[Material for this exercise]:
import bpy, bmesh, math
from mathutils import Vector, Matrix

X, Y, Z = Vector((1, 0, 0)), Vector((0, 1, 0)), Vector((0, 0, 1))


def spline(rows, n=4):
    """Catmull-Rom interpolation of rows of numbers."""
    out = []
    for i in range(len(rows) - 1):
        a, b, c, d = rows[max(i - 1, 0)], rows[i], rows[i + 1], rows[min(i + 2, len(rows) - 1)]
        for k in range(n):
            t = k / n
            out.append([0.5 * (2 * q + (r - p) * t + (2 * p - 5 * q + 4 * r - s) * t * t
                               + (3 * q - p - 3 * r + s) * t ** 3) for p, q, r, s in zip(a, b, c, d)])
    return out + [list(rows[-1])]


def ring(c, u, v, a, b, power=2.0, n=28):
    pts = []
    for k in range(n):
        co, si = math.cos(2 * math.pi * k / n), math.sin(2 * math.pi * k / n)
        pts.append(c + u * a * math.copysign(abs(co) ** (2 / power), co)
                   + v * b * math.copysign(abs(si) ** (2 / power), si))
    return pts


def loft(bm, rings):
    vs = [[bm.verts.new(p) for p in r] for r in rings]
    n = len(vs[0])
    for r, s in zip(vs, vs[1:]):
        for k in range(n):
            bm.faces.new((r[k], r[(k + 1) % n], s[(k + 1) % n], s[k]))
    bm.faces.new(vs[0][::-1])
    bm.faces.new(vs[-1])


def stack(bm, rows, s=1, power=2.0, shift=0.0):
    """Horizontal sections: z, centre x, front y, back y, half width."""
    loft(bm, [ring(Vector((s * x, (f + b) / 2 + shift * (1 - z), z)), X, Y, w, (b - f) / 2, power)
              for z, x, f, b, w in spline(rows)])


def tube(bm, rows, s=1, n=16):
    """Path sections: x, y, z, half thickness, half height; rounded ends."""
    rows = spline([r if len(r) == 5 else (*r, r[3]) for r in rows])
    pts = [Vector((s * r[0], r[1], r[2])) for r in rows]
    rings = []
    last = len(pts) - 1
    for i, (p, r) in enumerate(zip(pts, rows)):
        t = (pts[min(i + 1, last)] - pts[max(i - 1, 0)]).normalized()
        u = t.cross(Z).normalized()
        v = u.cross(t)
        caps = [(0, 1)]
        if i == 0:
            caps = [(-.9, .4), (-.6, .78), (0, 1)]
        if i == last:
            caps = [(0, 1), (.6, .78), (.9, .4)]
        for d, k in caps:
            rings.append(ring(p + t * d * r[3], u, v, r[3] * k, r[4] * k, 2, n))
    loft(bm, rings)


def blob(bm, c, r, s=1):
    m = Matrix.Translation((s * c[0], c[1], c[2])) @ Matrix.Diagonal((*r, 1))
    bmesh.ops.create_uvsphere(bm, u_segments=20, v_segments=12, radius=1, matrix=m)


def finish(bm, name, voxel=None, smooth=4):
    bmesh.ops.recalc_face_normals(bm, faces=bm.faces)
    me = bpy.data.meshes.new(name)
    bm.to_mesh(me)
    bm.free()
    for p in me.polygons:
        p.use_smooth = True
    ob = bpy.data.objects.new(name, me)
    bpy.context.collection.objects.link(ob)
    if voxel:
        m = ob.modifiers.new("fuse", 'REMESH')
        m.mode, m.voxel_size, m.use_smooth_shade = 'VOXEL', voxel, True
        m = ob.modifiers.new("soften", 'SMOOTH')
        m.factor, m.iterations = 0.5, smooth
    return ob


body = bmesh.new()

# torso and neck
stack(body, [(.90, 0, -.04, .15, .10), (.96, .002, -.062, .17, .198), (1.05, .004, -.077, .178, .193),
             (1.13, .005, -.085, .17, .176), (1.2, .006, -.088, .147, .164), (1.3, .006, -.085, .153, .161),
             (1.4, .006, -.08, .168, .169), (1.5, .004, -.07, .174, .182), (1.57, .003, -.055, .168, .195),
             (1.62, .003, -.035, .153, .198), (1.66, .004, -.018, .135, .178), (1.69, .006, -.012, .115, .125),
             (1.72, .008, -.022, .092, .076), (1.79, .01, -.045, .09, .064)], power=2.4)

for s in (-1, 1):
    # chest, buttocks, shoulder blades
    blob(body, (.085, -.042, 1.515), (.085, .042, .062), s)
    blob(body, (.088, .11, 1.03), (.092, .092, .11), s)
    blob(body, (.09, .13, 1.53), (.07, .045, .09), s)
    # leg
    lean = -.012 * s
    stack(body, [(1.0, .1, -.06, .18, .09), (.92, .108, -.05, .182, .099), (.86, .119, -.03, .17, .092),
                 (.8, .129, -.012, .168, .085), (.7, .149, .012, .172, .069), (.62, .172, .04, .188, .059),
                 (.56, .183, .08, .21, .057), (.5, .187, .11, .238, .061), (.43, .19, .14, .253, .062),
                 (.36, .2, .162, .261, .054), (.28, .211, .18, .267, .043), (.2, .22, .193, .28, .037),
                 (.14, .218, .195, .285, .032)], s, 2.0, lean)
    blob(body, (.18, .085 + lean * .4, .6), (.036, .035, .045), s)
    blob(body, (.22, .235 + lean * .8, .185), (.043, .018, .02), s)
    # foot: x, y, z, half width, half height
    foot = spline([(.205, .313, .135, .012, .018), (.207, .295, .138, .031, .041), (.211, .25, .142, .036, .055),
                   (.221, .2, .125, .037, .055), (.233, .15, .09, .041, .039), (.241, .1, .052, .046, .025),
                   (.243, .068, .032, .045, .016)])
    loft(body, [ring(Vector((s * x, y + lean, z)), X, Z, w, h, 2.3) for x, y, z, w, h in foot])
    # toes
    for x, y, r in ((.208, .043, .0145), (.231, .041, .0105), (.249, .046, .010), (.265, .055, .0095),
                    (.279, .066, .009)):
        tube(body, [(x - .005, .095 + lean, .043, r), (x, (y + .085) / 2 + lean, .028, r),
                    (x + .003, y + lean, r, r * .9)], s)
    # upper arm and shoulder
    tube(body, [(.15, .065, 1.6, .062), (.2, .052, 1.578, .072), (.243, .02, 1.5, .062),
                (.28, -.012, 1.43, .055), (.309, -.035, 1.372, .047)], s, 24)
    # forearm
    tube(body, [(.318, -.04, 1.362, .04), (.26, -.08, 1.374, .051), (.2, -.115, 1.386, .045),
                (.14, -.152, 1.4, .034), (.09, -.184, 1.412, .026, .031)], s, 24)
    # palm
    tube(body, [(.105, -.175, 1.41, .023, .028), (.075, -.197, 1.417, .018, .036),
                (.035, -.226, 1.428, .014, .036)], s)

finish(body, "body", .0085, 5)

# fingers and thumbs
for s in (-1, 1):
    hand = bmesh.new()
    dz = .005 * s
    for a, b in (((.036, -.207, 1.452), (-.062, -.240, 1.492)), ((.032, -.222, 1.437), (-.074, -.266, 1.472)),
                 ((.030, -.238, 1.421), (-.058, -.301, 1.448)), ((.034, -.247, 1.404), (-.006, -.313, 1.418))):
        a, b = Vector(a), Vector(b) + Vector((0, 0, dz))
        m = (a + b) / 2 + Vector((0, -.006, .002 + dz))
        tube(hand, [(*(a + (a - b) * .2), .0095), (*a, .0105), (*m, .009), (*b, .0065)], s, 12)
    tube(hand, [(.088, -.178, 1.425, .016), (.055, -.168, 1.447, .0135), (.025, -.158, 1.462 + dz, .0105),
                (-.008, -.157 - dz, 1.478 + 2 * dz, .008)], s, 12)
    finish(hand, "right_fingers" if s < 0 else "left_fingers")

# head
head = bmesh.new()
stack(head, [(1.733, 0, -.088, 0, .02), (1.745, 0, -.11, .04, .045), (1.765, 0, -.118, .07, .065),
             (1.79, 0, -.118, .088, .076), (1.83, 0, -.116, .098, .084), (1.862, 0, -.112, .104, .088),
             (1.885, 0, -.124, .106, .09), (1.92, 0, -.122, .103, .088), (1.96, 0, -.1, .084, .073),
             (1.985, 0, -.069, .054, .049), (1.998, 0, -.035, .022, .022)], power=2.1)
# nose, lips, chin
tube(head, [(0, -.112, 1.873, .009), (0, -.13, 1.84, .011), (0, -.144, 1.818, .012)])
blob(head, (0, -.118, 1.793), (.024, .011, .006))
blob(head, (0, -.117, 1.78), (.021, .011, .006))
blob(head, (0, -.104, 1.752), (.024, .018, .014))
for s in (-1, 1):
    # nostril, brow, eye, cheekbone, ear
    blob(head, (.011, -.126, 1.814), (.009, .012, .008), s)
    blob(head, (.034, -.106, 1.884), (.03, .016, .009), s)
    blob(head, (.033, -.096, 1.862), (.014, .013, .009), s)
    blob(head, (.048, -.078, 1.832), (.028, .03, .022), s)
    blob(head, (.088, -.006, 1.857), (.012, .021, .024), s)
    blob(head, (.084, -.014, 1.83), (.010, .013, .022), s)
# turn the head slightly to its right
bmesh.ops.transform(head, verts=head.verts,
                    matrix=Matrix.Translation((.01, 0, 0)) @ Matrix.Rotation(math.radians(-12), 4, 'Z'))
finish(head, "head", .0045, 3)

[Task to carry out]: Return each line in the records that holds the string "normalized".

[Answer section]:
        t = (pts[min(i + 1, last)] - pts[max(i - 1, 0)]).normalized()
        u = t.cross(Z).normalized()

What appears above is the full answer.